Whether from childhood or adult relationships, the devastating effects of betrayal are the same: we develop a seeming lack of ability to trust both ourselves and others. How often have we asked ourselves if we are even capable of loving someone wholly? Or disbelieved when someone has told us they love us?
Often CSA survivors struggle with both the ability to feel capable of giving love to others and also of being able to accept love from others. We are more likely to disbelieve declarations of love, doubt ourselves and may even find it difficult to accept simple compliments.
But to truly thrive, we must find a way to overcome our disbelief, distrust and cynicism.
Melissa Ricker says in her article “How To Trust Again: Learning To Let Someone In Despite Past Hurt”:
“Everyone has experienced pain and hurt at some point in their lives. We have all felt like our trust has been compromised, and we wonder if we will ever be able to trust again. Those experiences can be very painful, and the feelings are completely normal.
We are scared to trust again for fear of future pain. It makes sense. Betrayal by a loved one brings on some of the most powerful pain imaginable. However, trust is the foundation of all meaningful relationships, and you cannot just skip over it. The good news is that you can trust again.”

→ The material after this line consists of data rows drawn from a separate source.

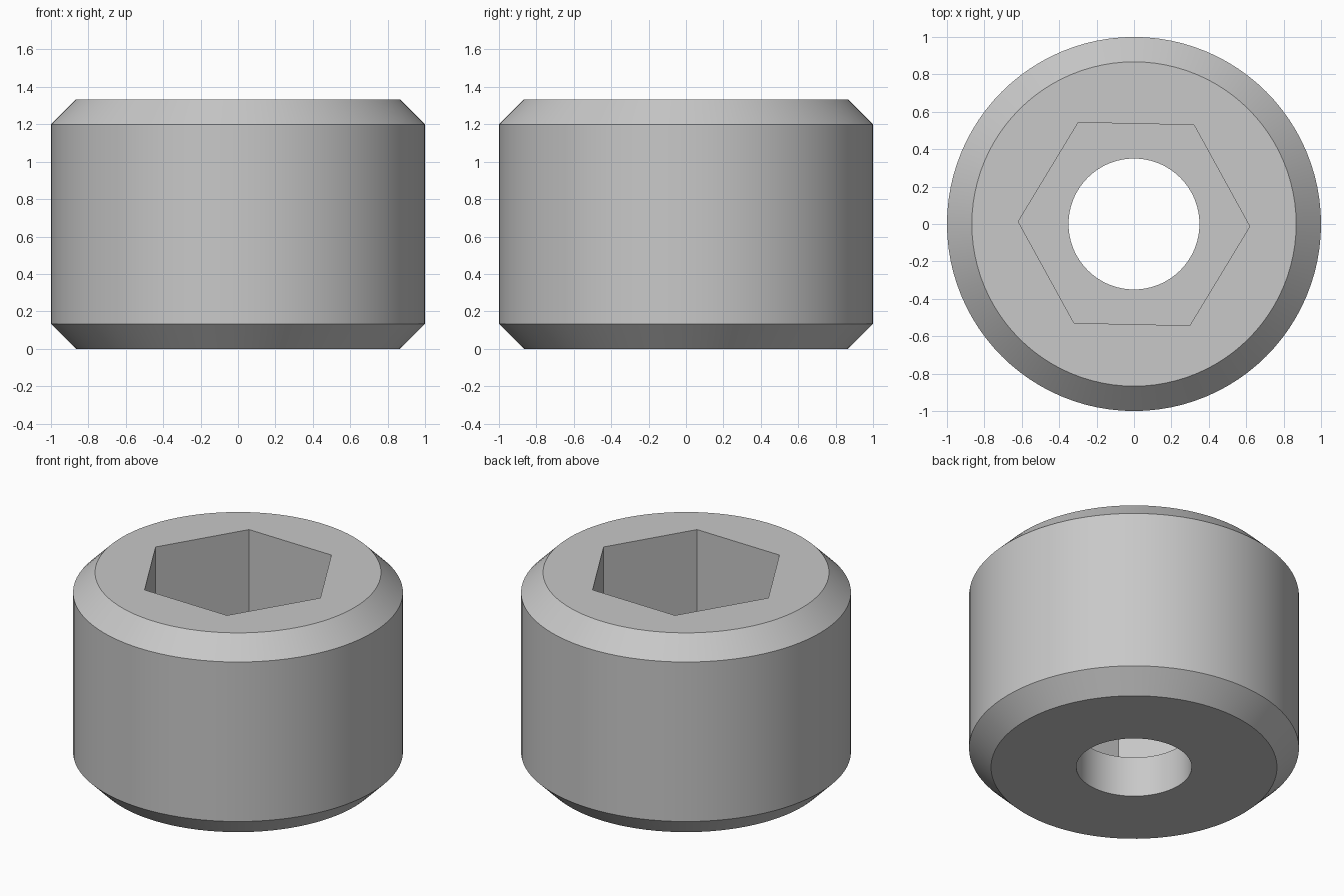
import bpy
import bmesh
from math import cos, sin, pi, radians

cube = bpy.data.objects.get("Cube")
if cube:
    bpy.data.objects.remove(cube, do_unlink=True)

HEIGHT = 1.333
CHAMFER = 0.133
FLOOR = 0.27        # height of the socket floor
SIDES = 96

steel = bpy.data.materials.new("grey steel")
steel.use_nodes = True
colour = (0.58, 0.58, 0.58, 1)
steel.diffuse_color = colour
steel.node_tree.nodes["Principled BSDF"].inputs["Base Color"].default_value = colour

bm = bmesh.new()


def ring(radius, z, sides=SIDES, turn=0.0):
    """Closed loop of edges; returns its vertices and edges."""
    verts = [bm.verts.new((radius * cos(turn + 2 * pi * i / sides),
                           radius * sin(turn + 2 * pi * i / sides), z))
             for i in range(sides)]
    edges = [bm.edges.new((verts[i], verts[(i + 1) % sides])) for i in range(sides)]
    return verts, edges


def wall(a, b):
    """Quads between two rings with the same number of sides."""
    n = len(a[0])
    for i in range(n):
        j = (i + 1) % n
        bm.faces.new((a[0][i], a[0][j], b[0][j], b[0][i]))


def flat(outer, inner):
    """Flat face around an opening."""
    bmesh.ops.triangle_fill(bm, use_beauty=True, use_dissolve=False,
                            edges=outer[1] + inner[1], normal=(0, 0, 1))


# Chamfered outer body
outside = [ring(1 - CHAMFER, 0), ring(1, CHAMFER),
           ring(1, HEIGHT - CHAMFER), ring(1 - CHAMFER, HEIGHT)]
for low, high in zip(outside, outside[1:]):
    wall(low, high)

# Hexagonal socket and round through hole
hex_top = ring(0.619, HEIGHT, 6, radians(-1.2))
hex_floor = ring(0.619, FLOOR, 6, radians(-1.2))
hole_top = ring(0.35, FLOOR)
hole_bottom = ring(0.35, 0)
wall(hex_floor, hex_top)
wall(hole_bottom, hole_top)

# Top face, socket floor and underside
flat(outside[-1], hex_top)
flat(hex_floor, hole_top)
flat(outside[0], hole_bottom)

bmesh.ops.recalc_face_normals(bm, faces=bm.faces[:])
mesh = bpy.data.meshes.new("socket_plug")
bm.to_mesh(mesh)
bm.free()
mesh.materials.append(steel)

plug = bpy.data.objects.new("socket_plug", mesh)
bpy.context.collection.objects.link(plug)
bpy.ops.object.select_all(action='DESELECT')
plug.select_set(True)
bpy.context.view_layer.objects.active = plug
bpy.ops.object.shade_smooth_by_angle(angle=radians(30))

Click here to read the full article and learn 10 practical steps for regaining the ability to trust after past hurt.